Some colleges offer lessons in etiquette and social norms for Asperger's students.
Ms. Thierfeld-Brown, at Connecticut, works with students on the basics of interpreting body language. They learn that a person who puts his hand on a doorknob probably wants to leave the room, and that it is preferable to wait until people are facing you before beginning conversations with them. She also sets up "safe rooms" around the campus for the students to visit if they need to calm down.
At Boston University, Ms. Wolf says her office provides similar services, although she contends that colleges are not legally required to do so. "We provide it as a service because if we didn't, these students could be a constant drain on our time," she says. "A lot of them will get in trouble with professors if we don't teach them how not to."
The difficulties faced by Asperger's students reveal a larger question that colleges must cope with: When determining accommodations for students with special needs, how much is too much? If students struggle to accomplish even basic tasks for themselves, is the college responsible for unlimited hand-holding and lessons in common sense?

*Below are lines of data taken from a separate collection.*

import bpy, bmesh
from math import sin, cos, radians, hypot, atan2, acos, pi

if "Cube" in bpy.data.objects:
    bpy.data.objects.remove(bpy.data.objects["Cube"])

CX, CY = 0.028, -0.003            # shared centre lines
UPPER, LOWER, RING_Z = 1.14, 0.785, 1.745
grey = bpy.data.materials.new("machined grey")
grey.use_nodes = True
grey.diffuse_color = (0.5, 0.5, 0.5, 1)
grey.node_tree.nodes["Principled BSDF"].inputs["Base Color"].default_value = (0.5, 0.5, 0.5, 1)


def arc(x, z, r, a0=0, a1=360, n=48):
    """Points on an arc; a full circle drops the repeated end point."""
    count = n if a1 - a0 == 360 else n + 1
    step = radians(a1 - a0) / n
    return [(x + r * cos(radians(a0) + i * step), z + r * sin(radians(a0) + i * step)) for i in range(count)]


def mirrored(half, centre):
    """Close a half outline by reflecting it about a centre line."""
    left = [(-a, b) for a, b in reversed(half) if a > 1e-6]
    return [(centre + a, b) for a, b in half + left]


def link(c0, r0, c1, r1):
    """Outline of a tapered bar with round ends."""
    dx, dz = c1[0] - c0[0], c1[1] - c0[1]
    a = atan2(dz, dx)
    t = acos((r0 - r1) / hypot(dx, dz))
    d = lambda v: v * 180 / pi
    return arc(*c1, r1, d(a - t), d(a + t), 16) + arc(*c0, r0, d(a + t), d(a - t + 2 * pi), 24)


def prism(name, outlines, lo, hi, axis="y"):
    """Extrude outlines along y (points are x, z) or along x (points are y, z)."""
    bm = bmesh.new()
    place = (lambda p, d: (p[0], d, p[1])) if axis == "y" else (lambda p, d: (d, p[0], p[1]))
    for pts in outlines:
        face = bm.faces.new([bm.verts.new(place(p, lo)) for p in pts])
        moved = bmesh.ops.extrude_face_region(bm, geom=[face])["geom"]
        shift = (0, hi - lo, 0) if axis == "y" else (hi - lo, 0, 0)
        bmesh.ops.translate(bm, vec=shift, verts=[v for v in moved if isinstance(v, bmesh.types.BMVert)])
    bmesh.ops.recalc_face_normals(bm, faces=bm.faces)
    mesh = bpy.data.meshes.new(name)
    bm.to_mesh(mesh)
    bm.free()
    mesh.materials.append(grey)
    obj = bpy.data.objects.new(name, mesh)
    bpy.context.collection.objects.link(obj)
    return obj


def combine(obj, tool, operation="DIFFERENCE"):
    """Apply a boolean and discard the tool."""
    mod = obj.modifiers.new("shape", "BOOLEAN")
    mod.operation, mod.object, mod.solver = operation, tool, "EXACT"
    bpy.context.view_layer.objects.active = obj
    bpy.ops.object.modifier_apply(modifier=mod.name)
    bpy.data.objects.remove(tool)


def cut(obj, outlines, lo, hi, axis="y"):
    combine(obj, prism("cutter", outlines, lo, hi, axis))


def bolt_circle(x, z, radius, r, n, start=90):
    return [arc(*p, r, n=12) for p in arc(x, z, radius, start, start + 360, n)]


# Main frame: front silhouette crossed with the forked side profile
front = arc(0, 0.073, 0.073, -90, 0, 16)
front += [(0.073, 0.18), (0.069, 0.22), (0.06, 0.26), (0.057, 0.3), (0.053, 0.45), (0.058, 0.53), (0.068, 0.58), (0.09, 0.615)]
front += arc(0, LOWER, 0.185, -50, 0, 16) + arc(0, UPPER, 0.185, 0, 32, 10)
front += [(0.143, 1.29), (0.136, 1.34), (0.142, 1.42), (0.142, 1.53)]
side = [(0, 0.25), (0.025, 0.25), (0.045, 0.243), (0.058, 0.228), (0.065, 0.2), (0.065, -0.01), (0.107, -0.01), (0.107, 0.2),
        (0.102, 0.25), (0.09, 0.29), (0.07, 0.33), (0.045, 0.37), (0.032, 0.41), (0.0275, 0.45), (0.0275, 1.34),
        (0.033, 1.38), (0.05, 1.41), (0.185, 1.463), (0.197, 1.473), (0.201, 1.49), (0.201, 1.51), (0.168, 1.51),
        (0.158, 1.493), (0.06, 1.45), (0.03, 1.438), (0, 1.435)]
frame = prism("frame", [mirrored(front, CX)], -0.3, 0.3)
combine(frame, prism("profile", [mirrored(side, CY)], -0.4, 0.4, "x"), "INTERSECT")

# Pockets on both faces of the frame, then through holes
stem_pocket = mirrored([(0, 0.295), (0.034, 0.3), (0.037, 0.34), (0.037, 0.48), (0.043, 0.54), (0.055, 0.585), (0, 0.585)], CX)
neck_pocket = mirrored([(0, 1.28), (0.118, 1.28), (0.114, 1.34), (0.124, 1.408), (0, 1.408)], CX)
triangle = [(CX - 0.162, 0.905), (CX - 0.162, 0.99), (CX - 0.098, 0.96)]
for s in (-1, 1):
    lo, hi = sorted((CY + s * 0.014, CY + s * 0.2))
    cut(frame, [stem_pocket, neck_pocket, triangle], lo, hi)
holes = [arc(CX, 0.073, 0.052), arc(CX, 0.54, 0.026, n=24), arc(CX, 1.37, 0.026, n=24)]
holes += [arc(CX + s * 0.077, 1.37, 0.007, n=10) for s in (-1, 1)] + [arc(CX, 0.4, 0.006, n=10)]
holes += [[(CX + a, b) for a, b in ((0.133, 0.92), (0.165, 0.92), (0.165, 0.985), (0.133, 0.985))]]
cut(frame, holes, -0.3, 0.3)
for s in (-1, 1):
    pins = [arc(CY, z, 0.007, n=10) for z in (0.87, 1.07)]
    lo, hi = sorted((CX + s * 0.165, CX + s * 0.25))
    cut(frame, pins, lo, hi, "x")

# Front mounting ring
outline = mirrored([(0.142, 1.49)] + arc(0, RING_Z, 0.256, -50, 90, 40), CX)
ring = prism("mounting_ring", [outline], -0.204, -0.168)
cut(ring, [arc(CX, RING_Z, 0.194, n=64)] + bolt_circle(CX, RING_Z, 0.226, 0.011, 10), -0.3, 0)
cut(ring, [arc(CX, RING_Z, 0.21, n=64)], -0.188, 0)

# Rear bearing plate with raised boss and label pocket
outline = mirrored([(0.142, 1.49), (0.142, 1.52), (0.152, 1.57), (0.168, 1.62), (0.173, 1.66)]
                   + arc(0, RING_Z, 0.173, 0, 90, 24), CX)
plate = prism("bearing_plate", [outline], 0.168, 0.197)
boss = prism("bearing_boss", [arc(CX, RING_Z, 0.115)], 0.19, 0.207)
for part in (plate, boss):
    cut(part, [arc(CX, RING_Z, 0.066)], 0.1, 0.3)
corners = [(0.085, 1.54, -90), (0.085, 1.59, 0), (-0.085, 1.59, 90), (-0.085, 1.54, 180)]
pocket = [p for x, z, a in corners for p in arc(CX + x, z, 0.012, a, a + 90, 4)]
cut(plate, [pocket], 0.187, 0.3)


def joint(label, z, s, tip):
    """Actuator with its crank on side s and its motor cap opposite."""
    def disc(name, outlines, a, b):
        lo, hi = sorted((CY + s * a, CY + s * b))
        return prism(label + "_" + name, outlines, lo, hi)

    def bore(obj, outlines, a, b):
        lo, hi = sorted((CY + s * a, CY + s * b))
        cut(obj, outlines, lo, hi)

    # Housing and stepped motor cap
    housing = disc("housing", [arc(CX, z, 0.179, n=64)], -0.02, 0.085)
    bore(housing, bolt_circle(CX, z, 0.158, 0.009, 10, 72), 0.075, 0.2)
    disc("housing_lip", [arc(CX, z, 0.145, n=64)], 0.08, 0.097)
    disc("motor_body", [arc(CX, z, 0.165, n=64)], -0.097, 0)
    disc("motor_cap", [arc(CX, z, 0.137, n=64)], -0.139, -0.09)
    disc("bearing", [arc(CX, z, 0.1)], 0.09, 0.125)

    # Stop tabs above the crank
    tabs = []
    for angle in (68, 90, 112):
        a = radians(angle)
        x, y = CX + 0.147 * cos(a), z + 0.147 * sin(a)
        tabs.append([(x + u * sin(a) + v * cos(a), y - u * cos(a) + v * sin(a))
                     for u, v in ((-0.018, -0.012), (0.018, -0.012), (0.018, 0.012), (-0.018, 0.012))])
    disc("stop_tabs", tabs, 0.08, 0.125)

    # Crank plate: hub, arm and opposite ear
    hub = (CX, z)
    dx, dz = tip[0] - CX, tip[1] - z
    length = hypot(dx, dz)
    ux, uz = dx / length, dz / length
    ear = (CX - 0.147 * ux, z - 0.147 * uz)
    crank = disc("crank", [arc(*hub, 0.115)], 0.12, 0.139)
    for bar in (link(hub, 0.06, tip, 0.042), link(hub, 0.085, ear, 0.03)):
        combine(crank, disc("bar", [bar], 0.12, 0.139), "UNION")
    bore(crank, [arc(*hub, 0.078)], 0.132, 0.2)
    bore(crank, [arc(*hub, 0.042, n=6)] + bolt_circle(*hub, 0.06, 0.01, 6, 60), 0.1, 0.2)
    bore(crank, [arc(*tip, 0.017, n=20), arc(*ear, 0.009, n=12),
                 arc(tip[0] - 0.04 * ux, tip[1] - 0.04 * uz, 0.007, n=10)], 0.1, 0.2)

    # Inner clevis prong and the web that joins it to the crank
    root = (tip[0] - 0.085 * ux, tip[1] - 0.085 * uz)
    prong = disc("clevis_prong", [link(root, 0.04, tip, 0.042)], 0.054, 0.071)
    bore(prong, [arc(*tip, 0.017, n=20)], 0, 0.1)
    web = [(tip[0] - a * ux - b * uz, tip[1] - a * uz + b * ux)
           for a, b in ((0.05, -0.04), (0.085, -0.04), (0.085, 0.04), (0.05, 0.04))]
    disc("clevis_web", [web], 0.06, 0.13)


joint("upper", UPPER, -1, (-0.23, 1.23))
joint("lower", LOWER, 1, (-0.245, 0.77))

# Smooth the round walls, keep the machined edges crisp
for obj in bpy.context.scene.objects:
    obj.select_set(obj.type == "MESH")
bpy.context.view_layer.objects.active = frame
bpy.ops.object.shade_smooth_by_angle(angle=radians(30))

Most student-disability professionals agree that college life is supposed to serve as the last bridge to the real world, and that students themselves are responsible for learning social and survival skills. With many learning-disability and psychological-counseling offices stretched thin, professionals argue that some services fall beyond the scope of what colleges can, or should provide.
"There are some folks who are just not going to make it under traditional standards," says Keith J. Anderson, a psychologist at Rensselaer Polytechnic Institute. "The problem is that parents start to develop the expectation that we will provide unlimited services -- and that's just not feasible."
For students who need additional assistance, a few programs have sprung up. In Pittsburgh, a program called Achieving in Higher Education with Autism and Developmental Disabilities works with local colleges.
Before the program began two years ago, with a state grant, there was nothing available to young adults with conditions on the autism spectrum, says Carolyn Komich Hare, the program's founder and director. Students with Asperger's and autism are "often served really well in the K-12 public school system, and then they're cut off," she says.
Ms. Komich Hare works with about 15 students from community colleges and four-year institutions, including Carnegie Mellon University. She typically checks in with each of them a couple of times a day to help them schedule their study time. She also talks them through social situations, advising them on appropriate times to ask questions during a class, or how to ask a classmate out on a date.
Since the program started, two students who had been on the verge of flunking out of Carnegie Mellon have turned their grades around, with one earning mostly A's and B's. While the colleges she works with are cooperative, students who require daily guidance must pay an additional $4,500 per semester for her services because the state grant does not cover the full cost, according to Ms. Komich Hare. Sometimes those costs are partially covered by private medical insurance, she notes, adding that she is in the process of securing a federal grant to further offset the expenses.
Larry A. Powell, manager of disability resources at Carnegie Mellon, says he wishes that his institution could cover more of the cost, but that "with my caseload of 380 students, we just don't have the resources."
As more students are diagnosed with Asperger's syndrome, programs like the one in Pittsburgh could become the new model for colleges. But for now, experts agree that students with the disorder are showing up in droves, whether colleges are ready for them or not.
Volume 51, Issue 7, Page A35